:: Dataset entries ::
....
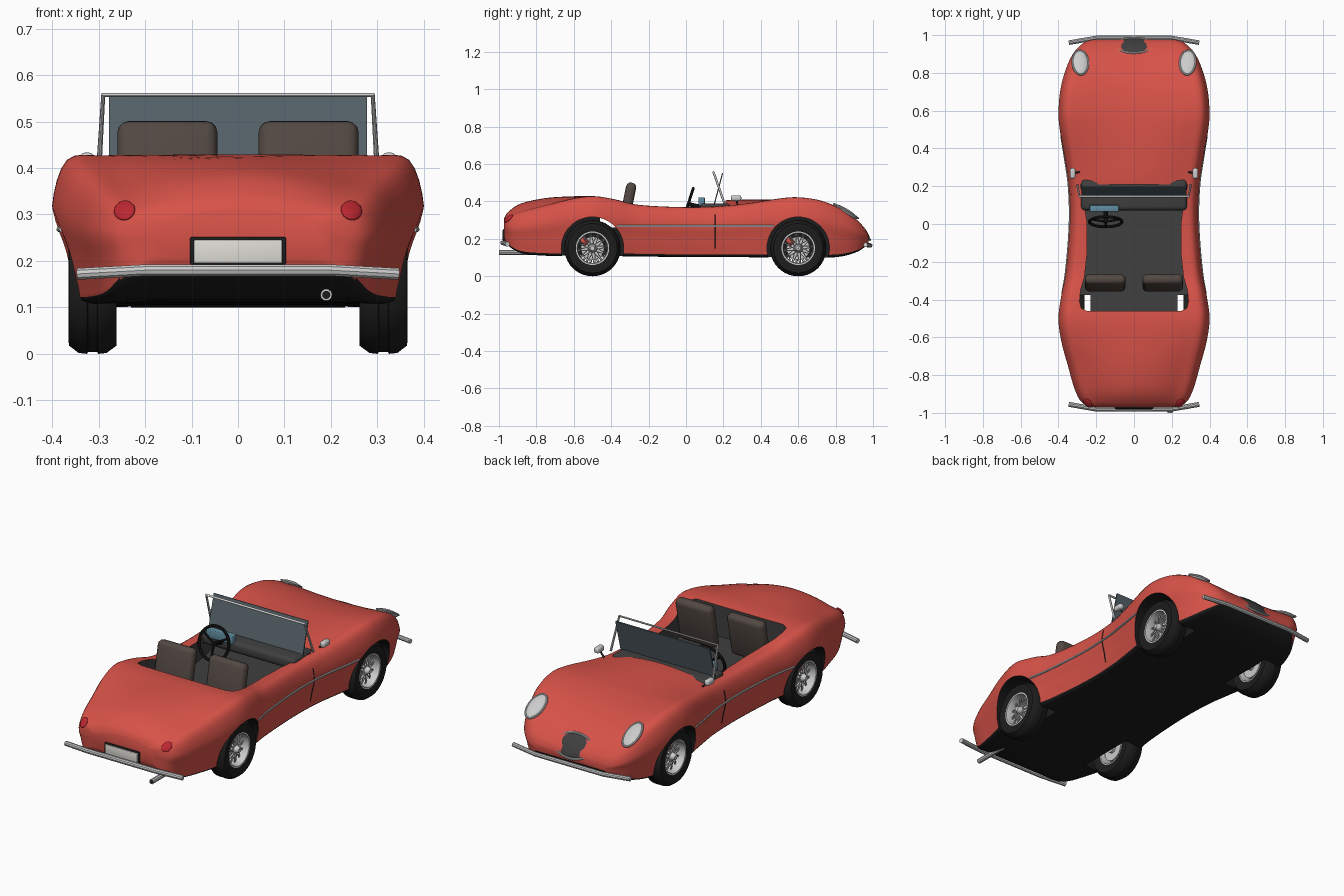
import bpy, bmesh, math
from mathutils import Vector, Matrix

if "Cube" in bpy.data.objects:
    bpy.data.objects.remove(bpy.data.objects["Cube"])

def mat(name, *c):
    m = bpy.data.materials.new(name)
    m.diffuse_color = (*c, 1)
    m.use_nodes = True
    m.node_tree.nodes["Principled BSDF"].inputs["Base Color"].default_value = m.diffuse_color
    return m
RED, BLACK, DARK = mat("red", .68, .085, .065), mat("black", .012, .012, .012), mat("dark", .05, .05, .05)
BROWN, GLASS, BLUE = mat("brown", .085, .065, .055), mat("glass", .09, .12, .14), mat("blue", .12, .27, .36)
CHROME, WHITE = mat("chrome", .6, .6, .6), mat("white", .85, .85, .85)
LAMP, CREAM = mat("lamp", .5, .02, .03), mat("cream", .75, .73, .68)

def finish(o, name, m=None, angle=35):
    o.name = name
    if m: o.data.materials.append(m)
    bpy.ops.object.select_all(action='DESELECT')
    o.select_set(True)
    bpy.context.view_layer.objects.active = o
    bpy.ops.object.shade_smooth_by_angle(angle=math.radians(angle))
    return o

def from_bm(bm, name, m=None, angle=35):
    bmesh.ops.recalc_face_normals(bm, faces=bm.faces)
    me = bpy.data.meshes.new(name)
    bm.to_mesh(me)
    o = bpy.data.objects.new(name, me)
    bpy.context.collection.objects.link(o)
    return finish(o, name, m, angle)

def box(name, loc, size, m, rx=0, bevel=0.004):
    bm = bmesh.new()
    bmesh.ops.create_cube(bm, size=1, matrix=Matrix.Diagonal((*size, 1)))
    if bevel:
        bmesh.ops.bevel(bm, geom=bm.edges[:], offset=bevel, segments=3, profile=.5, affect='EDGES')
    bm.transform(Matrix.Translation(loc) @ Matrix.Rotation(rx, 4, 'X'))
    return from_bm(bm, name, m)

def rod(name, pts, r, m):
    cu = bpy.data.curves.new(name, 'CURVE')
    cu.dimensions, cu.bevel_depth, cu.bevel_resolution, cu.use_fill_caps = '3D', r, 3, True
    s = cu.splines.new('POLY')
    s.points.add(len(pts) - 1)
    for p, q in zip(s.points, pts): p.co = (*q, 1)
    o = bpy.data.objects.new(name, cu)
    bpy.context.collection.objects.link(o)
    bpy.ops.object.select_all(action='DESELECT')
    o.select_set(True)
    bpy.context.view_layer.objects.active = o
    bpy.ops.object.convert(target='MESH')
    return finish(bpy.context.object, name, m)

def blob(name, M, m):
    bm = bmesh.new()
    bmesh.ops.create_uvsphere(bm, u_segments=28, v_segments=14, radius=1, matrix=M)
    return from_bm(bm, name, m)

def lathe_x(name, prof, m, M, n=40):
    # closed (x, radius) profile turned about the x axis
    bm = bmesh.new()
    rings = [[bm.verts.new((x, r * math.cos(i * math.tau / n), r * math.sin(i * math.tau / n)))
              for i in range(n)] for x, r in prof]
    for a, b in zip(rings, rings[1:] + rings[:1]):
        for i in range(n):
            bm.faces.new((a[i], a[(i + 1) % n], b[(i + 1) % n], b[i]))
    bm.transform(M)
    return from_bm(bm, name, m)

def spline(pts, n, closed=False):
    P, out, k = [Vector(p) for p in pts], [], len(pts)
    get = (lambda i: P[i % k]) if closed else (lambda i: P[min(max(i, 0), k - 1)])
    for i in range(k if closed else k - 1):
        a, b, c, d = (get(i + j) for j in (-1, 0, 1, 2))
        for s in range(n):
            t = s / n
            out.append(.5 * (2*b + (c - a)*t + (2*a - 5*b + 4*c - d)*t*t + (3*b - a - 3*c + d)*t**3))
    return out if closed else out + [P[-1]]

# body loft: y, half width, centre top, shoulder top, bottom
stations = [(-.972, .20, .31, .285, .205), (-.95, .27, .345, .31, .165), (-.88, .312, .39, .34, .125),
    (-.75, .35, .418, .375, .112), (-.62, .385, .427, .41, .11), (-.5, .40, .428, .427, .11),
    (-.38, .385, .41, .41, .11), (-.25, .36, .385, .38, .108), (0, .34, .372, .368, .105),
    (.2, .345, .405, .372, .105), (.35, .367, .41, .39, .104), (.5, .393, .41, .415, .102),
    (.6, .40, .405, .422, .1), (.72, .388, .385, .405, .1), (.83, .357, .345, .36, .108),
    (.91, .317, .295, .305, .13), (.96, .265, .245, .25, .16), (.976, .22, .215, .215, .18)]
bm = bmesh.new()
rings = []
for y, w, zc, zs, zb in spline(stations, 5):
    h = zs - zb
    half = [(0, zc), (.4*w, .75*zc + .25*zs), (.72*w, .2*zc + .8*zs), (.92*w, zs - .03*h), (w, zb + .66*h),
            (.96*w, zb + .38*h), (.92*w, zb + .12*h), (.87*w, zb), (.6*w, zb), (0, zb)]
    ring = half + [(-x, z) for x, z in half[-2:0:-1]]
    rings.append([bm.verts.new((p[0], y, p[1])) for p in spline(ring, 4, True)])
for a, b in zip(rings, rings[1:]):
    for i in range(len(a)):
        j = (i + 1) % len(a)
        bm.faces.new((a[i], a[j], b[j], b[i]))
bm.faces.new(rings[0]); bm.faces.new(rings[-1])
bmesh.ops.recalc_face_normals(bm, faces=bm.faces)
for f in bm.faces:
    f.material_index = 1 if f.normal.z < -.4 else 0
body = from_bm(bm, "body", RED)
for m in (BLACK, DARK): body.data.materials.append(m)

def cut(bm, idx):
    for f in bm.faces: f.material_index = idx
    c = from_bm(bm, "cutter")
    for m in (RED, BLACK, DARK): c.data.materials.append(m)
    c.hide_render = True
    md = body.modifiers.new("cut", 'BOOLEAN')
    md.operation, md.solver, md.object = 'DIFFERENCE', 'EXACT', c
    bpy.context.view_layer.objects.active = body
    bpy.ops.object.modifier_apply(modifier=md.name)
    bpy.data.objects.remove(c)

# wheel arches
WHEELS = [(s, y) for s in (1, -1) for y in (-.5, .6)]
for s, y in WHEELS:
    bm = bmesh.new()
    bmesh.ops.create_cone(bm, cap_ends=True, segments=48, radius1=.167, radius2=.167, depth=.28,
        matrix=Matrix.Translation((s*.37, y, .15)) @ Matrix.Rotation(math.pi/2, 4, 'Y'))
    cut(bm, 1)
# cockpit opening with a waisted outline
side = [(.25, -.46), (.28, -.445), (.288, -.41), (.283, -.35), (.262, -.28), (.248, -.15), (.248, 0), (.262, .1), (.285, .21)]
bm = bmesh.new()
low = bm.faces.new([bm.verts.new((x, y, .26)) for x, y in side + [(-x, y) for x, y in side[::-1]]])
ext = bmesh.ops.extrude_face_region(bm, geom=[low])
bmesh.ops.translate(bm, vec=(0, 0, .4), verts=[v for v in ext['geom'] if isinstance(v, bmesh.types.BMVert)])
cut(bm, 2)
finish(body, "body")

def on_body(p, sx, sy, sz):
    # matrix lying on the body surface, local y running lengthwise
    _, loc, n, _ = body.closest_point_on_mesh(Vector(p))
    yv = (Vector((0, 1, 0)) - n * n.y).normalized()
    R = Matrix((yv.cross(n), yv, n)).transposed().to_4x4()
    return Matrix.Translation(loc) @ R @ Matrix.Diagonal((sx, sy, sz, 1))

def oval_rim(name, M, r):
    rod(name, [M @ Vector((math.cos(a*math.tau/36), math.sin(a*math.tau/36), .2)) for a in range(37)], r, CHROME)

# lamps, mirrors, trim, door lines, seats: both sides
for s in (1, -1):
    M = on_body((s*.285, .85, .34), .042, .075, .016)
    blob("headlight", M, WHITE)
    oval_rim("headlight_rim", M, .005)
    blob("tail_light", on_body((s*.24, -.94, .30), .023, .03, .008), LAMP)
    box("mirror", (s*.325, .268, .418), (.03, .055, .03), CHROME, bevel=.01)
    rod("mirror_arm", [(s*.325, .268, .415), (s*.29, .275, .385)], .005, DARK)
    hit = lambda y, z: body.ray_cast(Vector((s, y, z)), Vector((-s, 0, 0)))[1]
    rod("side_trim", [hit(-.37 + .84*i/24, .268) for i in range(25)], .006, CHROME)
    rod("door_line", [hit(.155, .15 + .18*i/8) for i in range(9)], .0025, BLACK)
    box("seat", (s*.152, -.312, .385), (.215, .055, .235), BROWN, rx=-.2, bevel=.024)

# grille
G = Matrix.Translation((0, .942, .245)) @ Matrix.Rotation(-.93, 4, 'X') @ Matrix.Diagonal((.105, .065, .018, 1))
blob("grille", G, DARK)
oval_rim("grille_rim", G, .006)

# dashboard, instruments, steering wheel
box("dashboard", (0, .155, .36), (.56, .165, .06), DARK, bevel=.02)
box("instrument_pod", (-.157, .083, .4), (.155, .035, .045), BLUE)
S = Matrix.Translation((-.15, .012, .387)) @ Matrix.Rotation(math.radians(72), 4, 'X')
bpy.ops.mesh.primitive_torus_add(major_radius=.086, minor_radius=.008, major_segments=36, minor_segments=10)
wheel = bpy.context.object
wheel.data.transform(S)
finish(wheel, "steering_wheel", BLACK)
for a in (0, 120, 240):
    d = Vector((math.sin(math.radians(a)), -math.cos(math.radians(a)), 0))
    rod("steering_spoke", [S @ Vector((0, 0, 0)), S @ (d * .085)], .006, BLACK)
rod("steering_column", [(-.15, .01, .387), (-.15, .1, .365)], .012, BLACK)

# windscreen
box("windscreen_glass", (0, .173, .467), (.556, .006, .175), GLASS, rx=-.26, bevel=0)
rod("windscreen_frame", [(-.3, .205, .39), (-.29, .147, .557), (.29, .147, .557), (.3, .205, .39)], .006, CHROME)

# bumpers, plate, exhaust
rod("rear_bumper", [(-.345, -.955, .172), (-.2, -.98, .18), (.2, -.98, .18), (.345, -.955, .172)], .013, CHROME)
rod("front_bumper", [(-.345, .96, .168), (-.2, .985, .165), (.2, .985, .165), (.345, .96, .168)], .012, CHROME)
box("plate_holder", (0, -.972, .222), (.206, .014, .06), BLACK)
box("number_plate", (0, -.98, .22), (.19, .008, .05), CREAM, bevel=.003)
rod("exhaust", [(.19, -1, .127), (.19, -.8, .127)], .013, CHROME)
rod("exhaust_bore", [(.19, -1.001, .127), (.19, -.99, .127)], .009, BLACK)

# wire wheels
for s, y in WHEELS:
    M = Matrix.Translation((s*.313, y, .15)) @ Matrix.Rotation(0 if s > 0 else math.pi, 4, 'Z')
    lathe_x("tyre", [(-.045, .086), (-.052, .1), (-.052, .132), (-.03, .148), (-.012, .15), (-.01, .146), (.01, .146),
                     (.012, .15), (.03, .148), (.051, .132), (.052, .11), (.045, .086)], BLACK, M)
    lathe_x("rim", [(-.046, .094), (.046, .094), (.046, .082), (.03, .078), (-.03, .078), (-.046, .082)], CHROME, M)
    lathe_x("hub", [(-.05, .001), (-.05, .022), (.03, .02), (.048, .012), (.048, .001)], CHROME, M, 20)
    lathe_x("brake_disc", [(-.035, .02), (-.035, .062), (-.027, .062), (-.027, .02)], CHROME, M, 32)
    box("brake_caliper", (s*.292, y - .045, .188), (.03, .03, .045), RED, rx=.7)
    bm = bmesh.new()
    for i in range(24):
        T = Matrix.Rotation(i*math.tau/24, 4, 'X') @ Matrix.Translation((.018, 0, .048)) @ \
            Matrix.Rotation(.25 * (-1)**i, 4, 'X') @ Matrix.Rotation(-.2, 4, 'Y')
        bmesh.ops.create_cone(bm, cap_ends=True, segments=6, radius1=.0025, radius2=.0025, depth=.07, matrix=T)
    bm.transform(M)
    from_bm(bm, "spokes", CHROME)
....
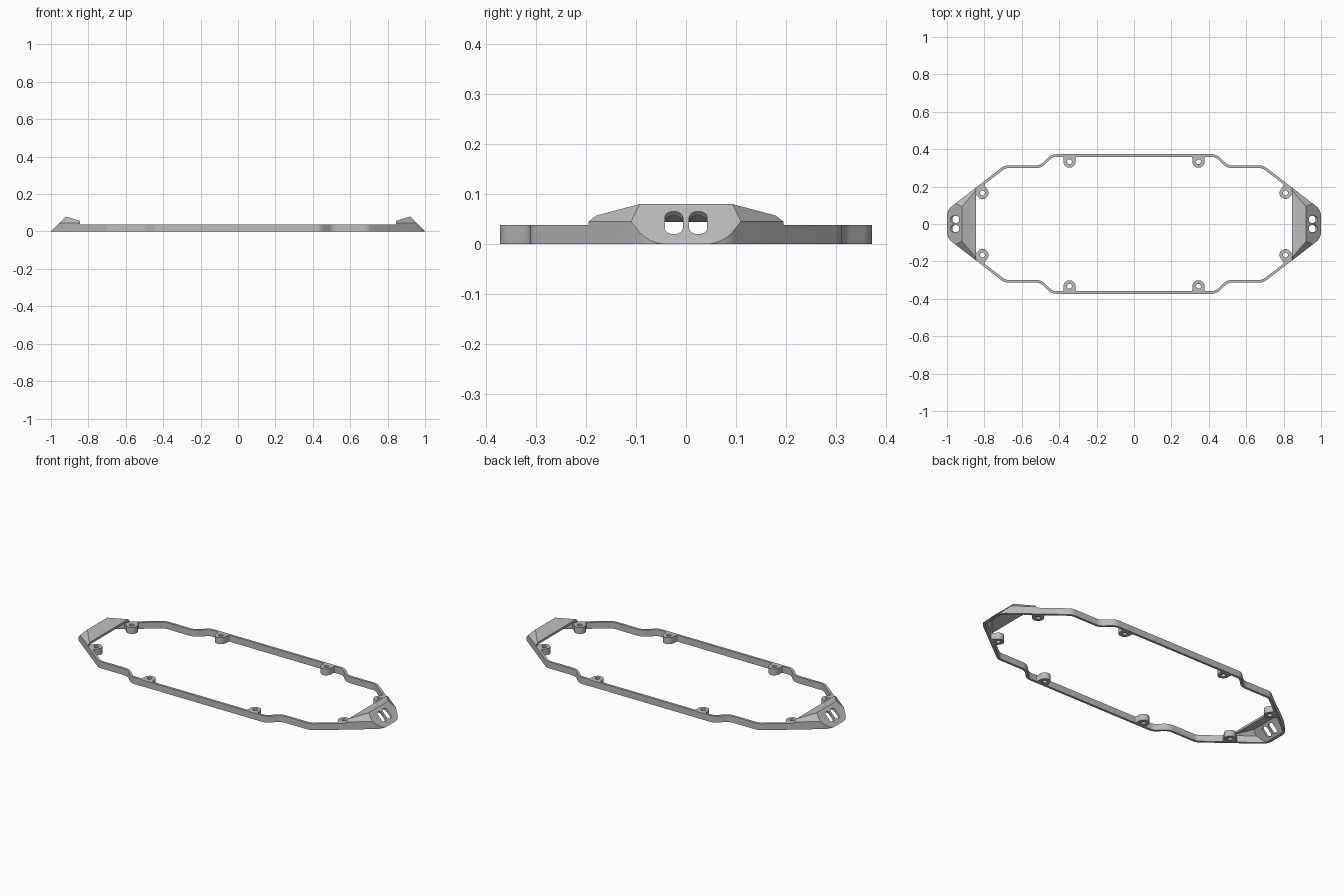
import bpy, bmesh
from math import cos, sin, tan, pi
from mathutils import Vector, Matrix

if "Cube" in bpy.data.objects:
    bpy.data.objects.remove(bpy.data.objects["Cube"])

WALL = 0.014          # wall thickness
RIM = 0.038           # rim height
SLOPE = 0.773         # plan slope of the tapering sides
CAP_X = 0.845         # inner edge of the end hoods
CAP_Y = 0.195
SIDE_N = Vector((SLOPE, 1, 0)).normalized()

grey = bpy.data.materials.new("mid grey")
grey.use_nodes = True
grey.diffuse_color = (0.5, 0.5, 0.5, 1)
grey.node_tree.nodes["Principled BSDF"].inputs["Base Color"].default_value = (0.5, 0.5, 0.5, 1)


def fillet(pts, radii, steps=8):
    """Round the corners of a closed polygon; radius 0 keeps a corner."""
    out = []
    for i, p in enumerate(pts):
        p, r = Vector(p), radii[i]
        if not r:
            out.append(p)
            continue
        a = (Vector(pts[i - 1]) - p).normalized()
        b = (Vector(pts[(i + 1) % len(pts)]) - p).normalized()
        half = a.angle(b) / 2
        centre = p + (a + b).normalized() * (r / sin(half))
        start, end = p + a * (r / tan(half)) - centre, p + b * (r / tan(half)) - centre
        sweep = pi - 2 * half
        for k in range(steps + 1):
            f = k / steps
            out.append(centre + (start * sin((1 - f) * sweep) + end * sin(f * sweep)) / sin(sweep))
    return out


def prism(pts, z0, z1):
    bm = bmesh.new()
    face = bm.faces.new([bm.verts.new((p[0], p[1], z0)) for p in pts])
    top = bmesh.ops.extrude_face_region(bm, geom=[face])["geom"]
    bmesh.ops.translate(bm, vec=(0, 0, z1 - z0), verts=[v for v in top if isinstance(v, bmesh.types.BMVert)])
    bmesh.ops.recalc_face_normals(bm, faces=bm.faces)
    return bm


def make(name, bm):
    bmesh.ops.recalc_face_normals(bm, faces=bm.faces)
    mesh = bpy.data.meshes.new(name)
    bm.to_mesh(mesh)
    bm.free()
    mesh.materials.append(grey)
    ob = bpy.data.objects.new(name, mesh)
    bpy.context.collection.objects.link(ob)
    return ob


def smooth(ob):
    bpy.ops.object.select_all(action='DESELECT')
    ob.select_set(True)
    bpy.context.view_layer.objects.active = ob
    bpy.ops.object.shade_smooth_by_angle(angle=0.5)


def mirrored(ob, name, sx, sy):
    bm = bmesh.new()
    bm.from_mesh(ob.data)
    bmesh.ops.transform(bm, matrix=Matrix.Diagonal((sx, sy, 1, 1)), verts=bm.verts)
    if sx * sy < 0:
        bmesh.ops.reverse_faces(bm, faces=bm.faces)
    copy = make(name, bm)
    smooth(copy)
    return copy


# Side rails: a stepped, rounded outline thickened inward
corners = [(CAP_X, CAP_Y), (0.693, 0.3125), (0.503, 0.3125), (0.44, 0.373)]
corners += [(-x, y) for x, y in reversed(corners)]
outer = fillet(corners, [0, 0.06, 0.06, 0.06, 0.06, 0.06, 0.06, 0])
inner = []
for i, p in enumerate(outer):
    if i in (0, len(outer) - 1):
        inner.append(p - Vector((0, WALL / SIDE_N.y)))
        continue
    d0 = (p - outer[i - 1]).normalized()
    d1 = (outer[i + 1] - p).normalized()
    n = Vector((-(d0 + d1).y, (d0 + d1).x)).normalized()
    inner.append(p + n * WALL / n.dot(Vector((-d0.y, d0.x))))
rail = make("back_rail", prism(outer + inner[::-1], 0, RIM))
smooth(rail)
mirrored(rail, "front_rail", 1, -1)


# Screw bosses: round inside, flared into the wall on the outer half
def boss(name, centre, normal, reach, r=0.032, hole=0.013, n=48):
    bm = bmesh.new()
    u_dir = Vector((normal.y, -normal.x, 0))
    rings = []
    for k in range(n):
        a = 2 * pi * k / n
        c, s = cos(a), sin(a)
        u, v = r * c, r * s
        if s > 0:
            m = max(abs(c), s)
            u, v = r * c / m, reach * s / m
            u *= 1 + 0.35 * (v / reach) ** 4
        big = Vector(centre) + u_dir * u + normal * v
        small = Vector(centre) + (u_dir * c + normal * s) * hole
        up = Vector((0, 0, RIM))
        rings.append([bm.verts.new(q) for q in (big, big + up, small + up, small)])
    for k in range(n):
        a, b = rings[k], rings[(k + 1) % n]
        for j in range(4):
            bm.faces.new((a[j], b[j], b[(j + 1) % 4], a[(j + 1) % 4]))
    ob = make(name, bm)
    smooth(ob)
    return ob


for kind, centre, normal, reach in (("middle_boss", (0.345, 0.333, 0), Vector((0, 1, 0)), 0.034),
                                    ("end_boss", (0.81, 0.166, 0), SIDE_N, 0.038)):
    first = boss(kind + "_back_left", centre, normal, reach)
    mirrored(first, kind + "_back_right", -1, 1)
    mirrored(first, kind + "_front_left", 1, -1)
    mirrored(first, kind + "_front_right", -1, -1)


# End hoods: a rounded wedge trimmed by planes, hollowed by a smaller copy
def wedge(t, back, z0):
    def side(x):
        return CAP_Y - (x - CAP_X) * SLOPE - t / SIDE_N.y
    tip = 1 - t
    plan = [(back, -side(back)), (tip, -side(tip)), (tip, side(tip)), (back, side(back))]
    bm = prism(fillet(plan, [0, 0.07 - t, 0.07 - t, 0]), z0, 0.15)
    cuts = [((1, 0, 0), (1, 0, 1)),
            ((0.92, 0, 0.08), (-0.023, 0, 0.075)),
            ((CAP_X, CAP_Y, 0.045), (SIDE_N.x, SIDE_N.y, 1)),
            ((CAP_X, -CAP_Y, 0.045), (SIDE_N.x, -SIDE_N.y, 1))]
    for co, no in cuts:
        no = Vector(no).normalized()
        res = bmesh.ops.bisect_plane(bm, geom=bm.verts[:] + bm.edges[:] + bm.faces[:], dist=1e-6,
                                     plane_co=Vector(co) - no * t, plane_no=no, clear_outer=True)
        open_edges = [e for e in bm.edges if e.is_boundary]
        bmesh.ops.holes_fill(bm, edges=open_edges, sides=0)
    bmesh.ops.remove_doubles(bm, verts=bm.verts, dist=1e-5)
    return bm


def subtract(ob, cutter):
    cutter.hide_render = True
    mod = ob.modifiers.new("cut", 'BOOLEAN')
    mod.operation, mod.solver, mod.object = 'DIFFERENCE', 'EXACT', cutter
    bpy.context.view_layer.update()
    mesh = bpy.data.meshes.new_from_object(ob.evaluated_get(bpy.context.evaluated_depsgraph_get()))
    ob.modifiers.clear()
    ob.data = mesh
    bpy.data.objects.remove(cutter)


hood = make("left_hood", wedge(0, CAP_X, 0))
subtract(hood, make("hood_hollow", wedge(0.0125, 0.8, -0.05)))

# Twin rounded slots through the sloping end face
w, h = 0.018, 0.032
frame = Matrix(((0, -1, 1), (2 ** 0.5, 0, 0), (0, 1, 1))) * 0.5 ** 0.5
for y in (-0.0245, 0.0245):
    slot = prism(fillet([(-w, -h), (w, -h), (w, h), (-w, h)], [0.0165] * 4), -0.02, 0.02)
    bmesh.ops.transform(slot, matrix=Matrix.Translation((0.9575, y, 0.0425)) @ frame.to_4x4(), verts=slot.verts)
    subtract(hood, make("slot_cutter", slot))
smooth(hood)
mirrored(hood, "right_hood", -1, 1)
....
:: What you are asked to do ::
The expected answer is an exact copy of the lines above, beginning at the line with "w, h = 0.018, 0.032" and ending at the line with "4), -0.02, 0.02)", with both ends in.

:: Exercise output ::
w, h = 0.018, 0.032
frame = Matrix(((0, -1, 1), (2 ** 0.5, 0, 0), (0, 1, 1))) * 0.5 ** 0.5
for y in (-0.0245, 0.0245):
    slot = prism(fillet([(-w, -h), (w, -h), (w, h), (-w, h)], [0.0165] * 4), -0.02, 0.02)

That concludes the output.